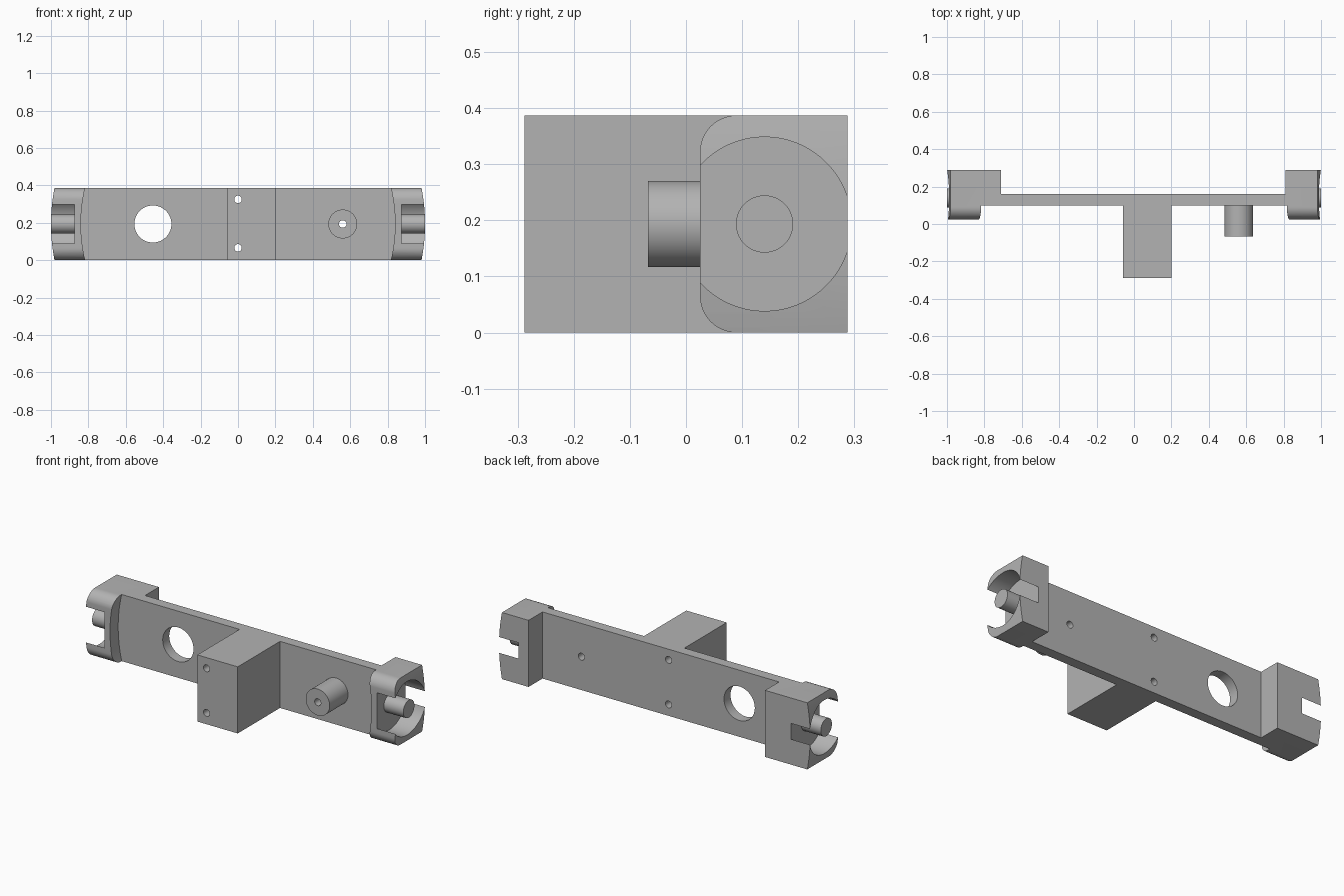
import bpy, bmesh, math
from mathutils import Vector

old = bpy.data.objects.get("Cube")
if old:
    bpy.data.objects.remove(old, do_unlink=True)

HEIGHT = 0.387
MID = HEIGHT / 2

grey = bpy.data.materials.new("plain grey")
grey.use_nodes = True
colour = (0.45, 0.45, 0.45, 1)
grey.diffuse_color = colour
grey.node_tree.nodes["Principled BSDF"].inputs["Base Color"].default_value = colour


def prism(name, points, direction):
    """Extrude a flat outline of 3D points along a direction."""
    bm = bmesh.new()
    face = bm.faces.new([bm.verts.new(p) for p in points])
    new = bmesh.ops.extrude_face_region(bm, geom=[face])["geom"]
    moved = [v for v in new if isinstance(v, bmesh.types.BMVert)]
    bmesh.ops.translate(bm, verts=moved, vec=direction)
    bmesh.ops.recalc_face_normals(bm, faces=bm.faces)
    mesh = bpy.data.meshes.new(name)
    bm.to_mesh(mesh)
    bm.free()
    mesh.materials.append(grey)
    obj = bpy.data.objects.new(name, mesh)
    bpy.context.collection.objects.link(obj)
    return obj


def rod(name, axis, start, end, centre, radius, sides=64):
    """Cylinder along x or y; centre holds the other two coordinates."""
    points = []
    for i in range(sides):
        a = 2 * math.pi * (i + 0.5) / sides
        u, z = centre[0] + radius * math.cos(a), centre[1] + radius * math.sin(a)
        points.append((start, u, z) if axis == "x" else (u, start, z))
    length = end - start
    return prism(name, points, Vector((length, 0, 0) if axis == "x" else (0, length, 0)))


def combine(obj, tool, operation):
    """Apply a boolean and remove the tool."""
    mod = obj.modifiers.new("shape", "BOOLEAN")
    mod.operation, mod.object, mod.solver = operation, tool, "EXACT"
    bpy.context.view_layer.objects.active = obj
    bpy.ops.object.modifier_apply(modifier=mod.name)
    bpy.data.objects.remove(tool, do_unlink=True)


# Thin bar with the square block standing out at the front
outline = [(-0.71, 0.16), (-0.71, 0.10), (-0.06, 0.10), (-0.06, -0.288),
           (0.20, -0.288), (0.20, 0.10), (0.81, 0.10), (0.81, 0.16)]
# The front skin of the bar reaches on to the curved heads
bar = prism("bar_and_block", [(x, y, 0) for x, y in outline], Vector((0, 0, HEIGHT)))

# Round post, then the holes through everything
combine(bar, rod("post", "y", -0.068, 0.13, (0.56, MID), 0.077), "UNION")
for x, z, r in [(-0.455, MID, 0.099), (0.56, MID, 0.02), (0, 0.066, 0.02), (0, 0.325, 0.02)]:
    combine(bar, rod("drill", "y", -0.5, 0.5, (x, z), r), "DIFFERENCE")
parts = [bar]

# End heads: rounded front corners, curved ends, round socket and centre pin
FRONT, BACK, ROUND = 0.025, 0.288, 0.065
for side, inner, name in [(-1, 0.71, "right"), (1, 0.81, "left")]:
    section = [(BACK, 0), (BACK, HEIGHT)]
    for z, start in [(HEIGHT - ROUND, 90), (ROUND, 180)]:
        for i in range(13):
            a = math.radians(start + 90 * i / 12)
            section.append((FRONT + ROUND + ROUND * math.cos(a), z + ROUND * math.sin(a)))
    head = prism(name + "_head", [(side * inner, y, z) for y, z in section],
                 Vector((side * (1.1 - inner), 0, 0)))
    combine(head, rod("outer", "y", -1, 1, (0, MID), 1.0, 256), "INTERSECT")
    combine(head, rod("inner", "y", -1, 0.10, (0, MID), 0.84, 256), "DIFFERENCE")
    combine(head, rod("socket", "x", side * 0.875, side * 1.2, (0.14, MID), 0.155, 96), "DIFFERENCE")
    pin = rod(name + "_pin", "x", side * 0.86, side, (0.14, MID), 0.051)
    parts += [head, pin]

# Smooth the round walls and keep the edges sharp
for obj in bpy.context.view_layer.objects:
    obj.select_set(obj in parts)
bpy.context.view_layer.objects.active = bar
bpy.ops.object.shade_smooth_by_angle(angle=math.radians(30))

_ _ _ _ _ _ _

What is needed is the exact run of lines from the start of the data through the line with "a = 2 * math.pi * (i + 0.5) / sides", both ends included, minus the pictures.

import bpy, bmesh, math
from mathutils import Vector

old = bpy.data.objects.get("Cube")
if old:
    bpy.data.objects.remove(old, do_unlink=True)

HEIGHT = 0.387
MID = HEIGHT / 2

grey = bpy.data.materials.new("plain grey")
grey.use_nodes = True
colour = (0.45, 0.45, 0.45, 1)
grey.diffuse_color = colour
grey.node_tree.nodes["Principled BSDF"].inputs["Base Color"].default_value = colour


def prism(name, points, direction):
    """Extrude a flat outline of 3D points along a direction."""
    bm = bmesh.new()
    face = bm.faces.new([bm.verts.new(p) for p in points])
    new = bmesh.ops.extrude_face_region(bm, geom=[face])["geom"]
    moved = [v for v in new if isinstance(v, bmesh.types.BMVert)]
    bmesh.ops.translate(bm, verts=moved, vec=direction)
    bmesh.ops.recalc_face_normals(bm, faces=bm.faces)
    mesh = bpy.data.meshes.new(name)
    bm.to_mesh(mesh)
    bm.free()
    mesh.materials.append(grey)
    obj = bpy.data.objects.new(name, mesh)
    bpy.context.collection.objects.link(obj)
    return obj


def rod(name, axis, start, end, centre, radius, sides=64):
    """Cylinder along x or y; centre holds the other two coordinates."""
    points = []
    for i in range(sides):
        a = 2 * math.pi * (i + 0.5) / sides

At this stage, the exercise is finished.